The centrepiece of the college crest featured a red double-headed eagle derived from the coat of arms of Stamford Raffles. There were three crowns against a dark blue background, which represented the Straits Settlements of Singapore, Malacca and Penang. Three sheaves of paddy against a green background were used to represent the Federated and Unfederated Malay States and British Borneo.15
Site and architecture
Raffles College faced Bukit Timah Road and was located alongside Cluny and Dalvey roads. The campus was formed around two quadrangles of grass courtyards with rows of two-storey buildings along the perimeter. The more prominent buildings on the college grounds were the Manasseh Meyer Science School and Oei Tiong Ham Hall.16
After NUS moved to its current campus at Kent Ridge in 1981, the Bukit Timah site was occupied by the Institute of Education (now National Institute of Education under Nanyang Technological University) until 2000. The site was subsequently taken over by Singapore Management University, which later moved to its own campus in July 2005.17 The site currently serves as NUS’s Bukit Timah Campus and houses its Faculty of Law.18
In April 2003, some alumni voiced their concerns over the fate of the Raffles College campus and buildings in Bukit Timah, and appealed for their preservation under the Preservation of Monuments Board Act. The Bukit Timah site was officially gazetted as a national monument on 11 November 2009.19

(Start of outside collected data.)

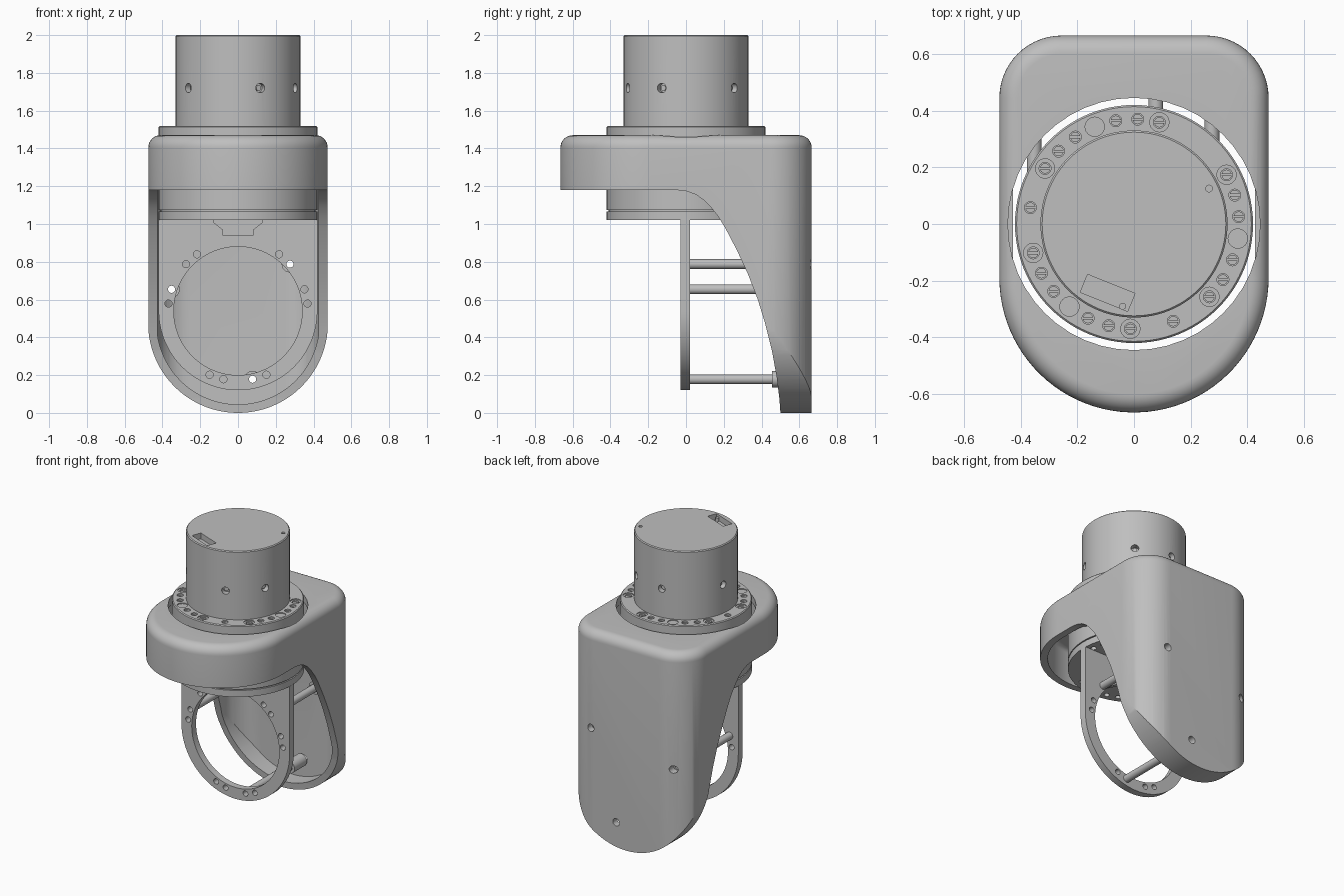
import bpy, bmesh
from math import sin, cos, pi, radians
from mathutils import Vector, Matrix

if "Cube" in bpy.data.objects:
    bpy.data.objects.remove(bpy.data.objects["Cube"])

metal = bpy.data.materials.new("satin grey metal")
metal.use_nodes = True
GREY = (0.52, 0.52, 0.52, 1)
metal.diffuse_color = GREY
metal.node_tree.nodes["Principled BSDF"].inputs["Base Color"].default_value = GREY


def finish(name, bm):
    bmesh.ops.recalc_face_normals(bm, faces=bm.faces)
    mesh = bpy.data.meshes.new(name)
    bm.to_mesh(mesh)
    bm.free()
    mesh.materials.append(metal)
    obj = bpy.data.objects.new(name, mesh)
    bpy.context.collection.objects.link(obj)
    return obj


def add_loft(bm, rings):
    """Skin equal rings of points and cap both ends."""
    loops = [[bm.verts.new(p) for p in ring] for ring in rings]
    n = len(loops[0])
    for a, b in zip(loops, loops[1:]):
        for i in range(n):
            j = (i + 1) % n
            bm.faces.new((a[i], a[j], b[j], b[i]))
    bm.faces.new(loops[0])
    bm.faces.new(loops[-1])


def loft(name, rings):
    bm = bmesh.new()
    add_loft(bm, rings)
    return finish(name, bm)


def arc(cx, cy, r, start, end, n):
    angles = [radians(start + (end - start) * i / n) for i in range(n + 1)]
    return [(cx + r * cos(a), cy + r * sin(a)) for a in angles]


def lathe(name, profile, n=96):
    turns = [2 * pi * i / n for i in range(n)]
    return loft(name, [[(r * cos(a), r * sin(a), z) for a in turns] for r, z in profile])


def prism_y(name, pts, y0, y1):
    return loft(name, [[(x, y, z) for x, z in pts] for y in (y0, y1)])


def rods(name, specs, n=24):
    """One mesh of cylinders, each given as start, end, radius."""
    bm = bmesh.new()
    for start, end, r in specs:
        start, end = Vector(start), Vector(end)
        axis = end - start
        turn = Vector((0, 0, 1)).rotation_difference(axis).to_matrix().to_4x4()
        bmesh.ops.create_cone(bm, cap_ends=True, segments=n, radius1=r, radius2=r,
                              depth=axis.length,
                              matrix=Matrix.Translation((start + end) / 2) @ turn)
    return finish(name, bm)


def combine(obj, other, operation="DIFFERENCE"):
    mod = obj.modifiers.new("cut", "BOOLEAN")
    mod.solver = "EXACT"
    mod.operation = operation
    mod.object = other
    bpy.context.view_layer.objects.active = obj
    bpy.ops.object.modifier_apply(modifier=mod.name)
    bpy.data.objects.remove(other)


def polar(r, degrees, z):
    return Vector((r * cos(radians(degrees)), r * sin(radians(degrees)), z))


# Shared layout: ring plate bolt circle and the three standoffs
RING_Z, BOLT_R = 0.54, 0.37
bolt_angles = [base + step for base in (0, 120, 240) for step in (6, 18, 42, 54)]
bolts = [(BOLT_R * cos(radians(a)), RING_Z + BOLT_R * sin(radians(a))) for a in bolt_angles]
standoffs = [bolts[i] for i in (2, 6, 10)]


# Shell: rounded outline raised to a filleted top, round at the bottom, hollow
def outline(inset, z):
    pts = arc(0, -0.19, 0.475 - inset, 180, 360, 47)
    pts += arc(0.255, 0.445, 0.22 - inset, 0, 90, 14)
    pts += arc(-0.255, 0.445, 0.22 - inset, 90, 180, 14)
    return [(x, y, z) for x, y in pts]


def shell_solid(name, inset, bottom, top, fillet):
    rings = [outline(inset, bottom)]
    for i in range(9):
        a = pi / 2 * i / 8
        rings.append(outline(inset + fillet * (1 - cos(a)), top - fillet * (1 - sin(a))))
    return loft(name, rings)


def round_end(r):
    front = arc(0, 0.476, r, 180, 360, 61) + [(r, 1.6), (-r, 1.6)]
    return prism_y("round_end", front, -1.2, 1.2)


# Swept opening through the sides, cut before the lower end is rounded
curve = [(-1.1, -0.3), (-1.1, 1.18), (-0.05, 1.18), (0.0, 1.174), (0.05, 1.157),
         (0.09, 1.13), (0.13, 1.09), (0.17, 1.04), (0.21, 0.975), (0.27, 0.86),
         (0.33, 0.73), (0.38, 0.6), (0.42, 0.47), (0.455, 0.33), (0.48, 0.19),
         (0.494, 0.08), (0.5, 0), (0.5, -0.3)]
shell = shell_solid("shell", 0, -0.02, 1.47, 0.065)
combine(shell, loft("side_opening", [[(x, y, z) for y, z in curve] for x in (-1, 1)]))
combine(shell, round_end(0.476), "INTERSECT")
cavity = shell_solid("cavity", 0.048, -0.05, 1.42, 0.03)
combine(cavity, round_end(0.431), "INTERSECT")
combine(shell, cavity)
combine(shell, rods("top_hole", [((0, 0, 1.25), (0, 0, 1.6), 0.445)], 48))
combine(shell, rods("back_holes", [((x, 0.52, z), (x, 0.8, z), 0.026) for x, z in standoffs]))

# Housing: wide drum with a seam groove, seated inside the shell
housing = lathe("housing", [(0.42, 1.02), (0.42, 1.066), (0.41, 1.066), (0.41, 1.074),
                            (0.42, 1.074), (0.42, 1.514), (0.414, 1.52)])
groups = [[centre + 12 * k for k in range(-3, 4)] for centre in (112, -8, -128)]
pockets = [g[k] for g in groups for k in (0, 3, 6)]
screw_angles = [g[k] for g in groups for k in (0, 1, 2, 4, 5, 6)] + [171, -68]
combine(housing, rods("pockets", [(polar(0.37, a, 1.514), polar(0.37, a, 1.55), 0.034)
                                  for a in pockets]))
combine(housing, rods("screw_holes", [(polar(0.37, a, 1.5), polar(0.37, a, 1.55), 0.021)
                                      for a in screw_angles]))
combine(housing, rods("under_holes", [(polar(0.37, a, 1.0), polar(0.37, a, 1.05), 0.018)
                                      for a in bolt_angles]))

# Slotted screw heads around the flange
bm = bmesh.new()
for a in screw_angles:
    spot = polar(0.37, a, 0)
    for side in (0, 180):
        half = arc(0, 0, 0.018, side + 10, side + 170, 10)
        add_loft(bm, [[(spot.x + x, spot.y + y, z) for x, y in half] for z in (1.499, 1.513)])
flange_screws = finish("flange_screws", bm)

# Motor can with radial set screws and a connector recess in its lid
motor = lathe("motor_can", [(0.33, 1.505), (0.33, 1.994), (0.324, 2.0)])
set_angles = [base + step for base in (0, 120, 240) for step in (-69, -23)]
combine(motor, rods("set_holes", [(polar(0.29, a, 1.72), polar(0.36, a, 1.72), 0.025)
                                  for a in set_angles]))
set_screws = rods("set_screws", [(polar(0.28, a, 1.72), polar(0.306, a, 1.72), 0.014)
                                 for a in set_angles])
turn = Matrix.Translation((-0.093, -0.243, 0)) @ Matrix.Rotation(radians(-22), 4, "Z")
corners = [(-0.09, -0.034), (0.09, -0.034), (0.09, 0.034), (-0.09, 0.034)]
combine(motor, loft("recess", [[turn @ Vector((x, y, z)) for x, y in corners]
                               for z in (1.96, 2.05)]))
combine(motor, rods("lid_hole", [((0.265, 0.125, 1.97), (0.265, 0.125, 2.05), 0.012)]))
connector = rods("connector_pin", [((-0.04, -0.29, 1.95), (-0.04, -0.29, 1.985), 0.012)])

# Ring plate hanging below the housing
plate_outline = arc(0, RING_Z, 0.42, 180, 360, 64) + [(0.42, 1.021), (-0.42, 1.021)]
plate = prism_y("ring_plate", plate_outline, -0.028, 0.02)
combine(plate, rods("bore", [((0, -0.2, RING_Z), (0, 0.2, RING_Z), 0.34)], 96))
combine(plate, rods("bolt_holes", [((x, -0.2, z), (x, 0.2, z), 0.019) for x, z in bolts]))
notch = [(-0.13, 1.03), (-0.13, 1.01), (-0.08, 0.97), (-0.08, 0.94),
         (0.08, 0.94), (0.08, 0.97), (0.13, 1.01), (0.13, 1.03)]
combine(plate, prism_y("notch", notch, -0.1, -0.02))

# Hollow standoffs with a collar at the shell end
posts = rods("standoffs", [((x, 0.02, z), (x, 0.58, z), 0.026) for x, z in standoffs])
combine(posts, rods("collars", [((x, 0.455, z), (x, 0.592, z), 0.044) for x, z in standoffs]),
        "UNION")
combine(posts, rods("bores", [((x, -0.1, z), (x, 0.7, z), 0.019) for x, z in standoffs]))

# Smooth curved faces, crisp edges
bpy.ops.object.select_all(action="DESELECT")
for obj in (shell, housing, flange_screws, motor, set_screws, connector, plate, posts):
    obj.select_set(True)
bpy.context.view_layer.objects.active = shell
bpy.ops.object.shade_smooth_by_angle(angle=radians(30))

Guay Ee Ling & Joanna HS Tan
1. Goh Chin Lian, “NUS Stakes Claim on Bukit Timah Campus,” Straits Times, 19 July 2004, 6. (From NewspaperSG)
2. “Former Raffles College,” National Heritage Board, accessed 12 December 2016.
3. “Raffles College Opened,” Straits Times, 23 July 1929, 11. (From NewspaperSG); National Heritage Board, “Former Raffles College.”
4. National Heritage Board, “Former Raffles College.”
5. National Heritage Board, “Former Raffles College”; “Raffles College,” Singapore Free Press, 5 July 1928, 9. (From NewspaperSG)
6. “Raffles College Opened.”
7. Edwin Lee and Tan Tai Yong, Beyond Degrees: The Making of the National University of Singapore (Singapore: Singapore University Press, 1996), 55. (Call no. RSING 378.5957 LEE)
8. “Future of the Colleges,” Straits Times, 8 May 1940, 11. (From NewspaperSG)
9. National Heritage Board, “Former Raffles College.”
10. National Heritage Board, “Former Raffles College”; Ng Wei Kai, “If Buildings Can Talk – Think What Anecdotes,” Straits Times, 29 June 2017, 12. (From NewspaperSG); Lee and Tan, Beyond Degrees, 76.
11. Lee and Tan, Beyond Degrees, 77.
12. Lee and Tan, Beyond Degrees, 78.
13. National Heritage Board, “Former Raffles College”; Lee and Tan, Beyond Degrees, 83.
14. Leong Chan Teik, “250 Raffles College Grads for Reunion Next Month,” Straits Times, 16 May 1993, 22; Jeremy Au Yong, “NUS Beats NTU to Bukit Timah Campus,” Straits Times, 29 May 2005, 8. (From NewspaperSG)
15. Legend of the Raffles College Crest, 1 July 1950, Photograph, Raffles College. (From National Archives of Singapore accession no. 133789)
16. Lee and Tan, Beyond Degrees, 76.
17. National Heritage Board, “Former Raffles College.”18. National Heritage Board, “Former Raffles College.”
19. National Heritage Board, “Former Raffles College.”
The information in this article is valid as at 2016 and correct as far as we are able to ascertain from our sources. It is not intended to be an exhaustive or complete history of the subject. Please contact the Library for further reading materials on the topic.